• [Exercise prompt]: When you come to the line with "0.025), (-0.685, 0)]", begin repeating; continue exactly through the final line of the records and include nothing from before.

Segment Start: Given records

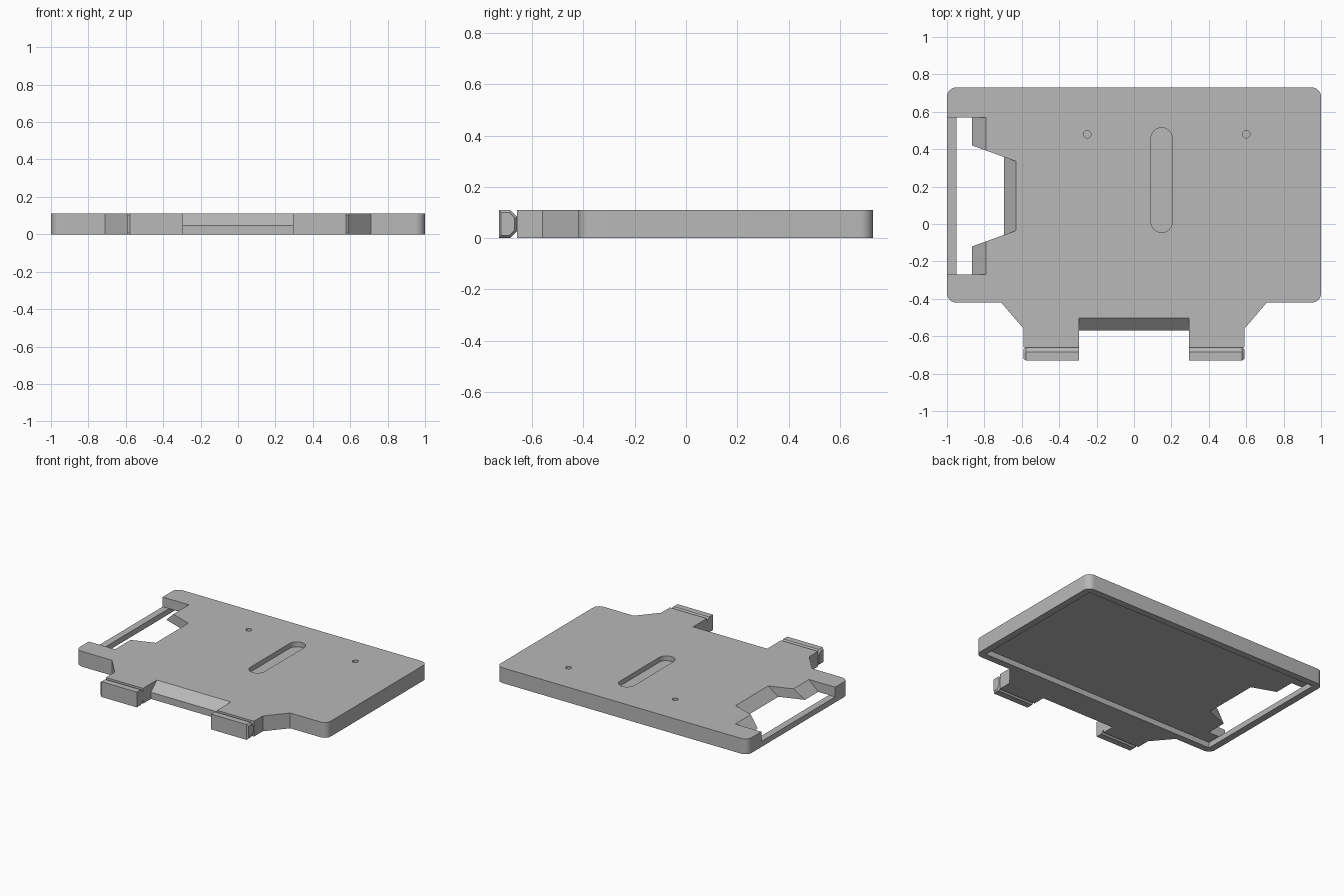
import bpy, bmesh
from math import sin, cos, pi, radians

if "Cube" in bpy.data.objects:
    bpy.data.objects.remove(bpy.data.objects["Cube"])

TOP = 0.11        # plate thickness
LIP = 0.04        # depth of the underside recess
EDGE_X, BACK, FRONT = 1.0, 0.73, -0.42

grey = bpy.data.materials.new("plain grey")
grey.use_nodes = True
colour = (0.48, 0.48, 0.48, 1)
grey.diffuse_color = colour
grey.node_tree.nodes["Principled BSDF"].inputs["Base Color"].default_value = colour


def loft(name, *rings):
    """Closed solid through rings with equal point counts."""
    bm = bmesh.new()
    loops = [[bm.verts.new(p) for p in ring] for ring in rings]
    n = len(loops[0])
    for a, b in zip(loops, loops[1:]):
        for i in range(n):
            j = (i + 1) % n
            bm.faces.new((a[i], a[j], b[j], b[i]))
    bm.faces.new(loops[0])
    bm.faces.new(loops[-1])
    bmesh.ops.recalc_face_normals(bm, faces=bm.faces)
    mesh = bpy.data.meshes.new(name)
    bm.to_mesh(mesh)
    bm.free()
    mesh.materials.append(grey)
    obj = bpy.data.objects.new(name, mesh)
    bpy.context.collection.objects.link(obj)
    return obj


def slab(name, outline, z0, z1):
    return loft(name, [(x, y, z0) for x, y in outline], [(x, y, z1) for x, y in outline])


def bar(name, profile, x0, x1):
    return loft(name, [(x0, y, z) for y, z in profile], [(x1, y, z) for y, z in profile])


def arc(cx, cy, r, start, end, steps=8):
    angles = [radians(start + (end - start) * i / steps) for i in range(steps + 1)]
    return [(cx + r * cos(a), cy + r * sin(a)) for a in angles]


def rect(x0, y0, x1, y1):
    return [(x0, y0), (x1, y0), (x1, y1), (x0, y1)]


def cut(target, cutter):
    cutter.hide_render = True
    mod = target.modifiers.new("cut", "BOOLEAN")
    mod.operation, mod.solver, mod.object = "DIFFERENCE", "EXACT", cutter
    bpy.context.view_layer.objects.active = target
    bpy.ops.object.modifier_apply(modifier=mod.name)
    bpy.data.objects.remove(cutter)


def smooth(obj):
    bpy.ops.object.select_all(action="DESELECT")
    obj.select_set(True)
    bpy.context.view_layer.objects.active = obj
    bpy.ops.object.shade_smooth_by_angle(angle=radians(30))


# Plate outline with rounded corners and two front tabs
r = 0.05
half = arc(EDGE_X - r, BACK - r, r, 90, 0) + arc(EDGE_X - r, FRONT + r, r, 0, -90)
half += [(0.71, FRONT), (0.59, -0.56), (0.59, -0.66), (0.295, -0.66), (0.295, -0.57)]
plate = slab("plate", half + [(-x, y) for x, y in reversed(half)], 0, TOP)

# Underside recess
w = 0.05
cut(plate, slab("recess_cutter", rect(w - EDGE_X, FRONT + w, EDGE_X - w, BACK - w), -0.1, LIP))

# Side opening with sloped inner walls, leaving a low lip on the edge
mid, up = 0.15, 0.02


def opening(z, x_outer, x_inner, half_outer, half_inner):
    return [(x_outer, mid - half_outer, z), (x_inner, mid - half_inner, z),
            (x_inner, mid + half_inner, z), (x_outer, mid + half_outer, z)]


def flare(x):
    return 0.185 - 0.36 * (x + 0.63)


high = TOP + up
cut(plate, loft("side_cutter", opening(LIP, -1.1, -0.865, 0.42, 0.42),
                opening(high, -1.1, -0.77, 0.42, 0.42)))
deep, shallow = -0.695, -0.612
cut(plate, loft("deep_cutter", opening(LIP, -0.9, deep, flare(-0.9), flare(deep)),
                opening(high, -0.9, shallow, flare(-0.9), flare(shallow))))

# Chamfer between the tabs
cut(plate, bar("chamfer_cutter", [(-0.59, 0.03), (-0.48, 0.13), (-0.59, 0.13)], -0.295, 0.295))

# Blind slot and two blind holes in the top
sx, sr = 0.148, 0.057
slot = arc(sx, 0.515 - sr, sr, 0, 180, 16) + arc(sx, -0.045 + sr, sr, 180, 360, 16)
cut(plate, slab("slot_cutter", slot, TOP - 0.035, high))
for x in (-0.25, 0.6):
    cut(plate, slab("hole_cutter", arc(x, 0.48, 0.02, 0, 345, 23), TOP - 0.035, high))
smooth(plate)

# Hooked tab ends with grooves above and below and a chamfered outer end
profile = [(-0.73, 0), (-0.73, TOP), (-0.685, TOP), (-0.66, 0.085), (-0.66, 0.025), (-0.685, 0)]
inset = [(-0.695 + (y + 0.695) * 0.75, TOP / 2 + (z - TOP / 2) * 0.8) for y, z in profile]
for side, name in ((1, "left_hook"), (-1, "right_hook")):
    loft(name, *[[(side * x, y, z) for y, z in ring]
                 for x, ring in ((0.295, profile), (0.578, profile), (0.59, inset))])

Segment End: Given records

• [Written response]:
profile = [(-0.73, 0), (-0.73, TOP), (-0.685, TOP), (-0.66, 0.085), (-0.66, 0.025), (-0.685, 0)]
inset = [(-0.695 + (y + 0.695) * 0.75, TOP / 2 + (z - TOP / 2) * 0.8) for y, z in profile]
for side, name in ((1, "left_hook"), (-1, "right_hook")):
    loft(name, *[[(side * x, y, z) for y, z in ring]
                 for x, ring in ((0.295, profile), (0.578, profile), (0.59, inset))])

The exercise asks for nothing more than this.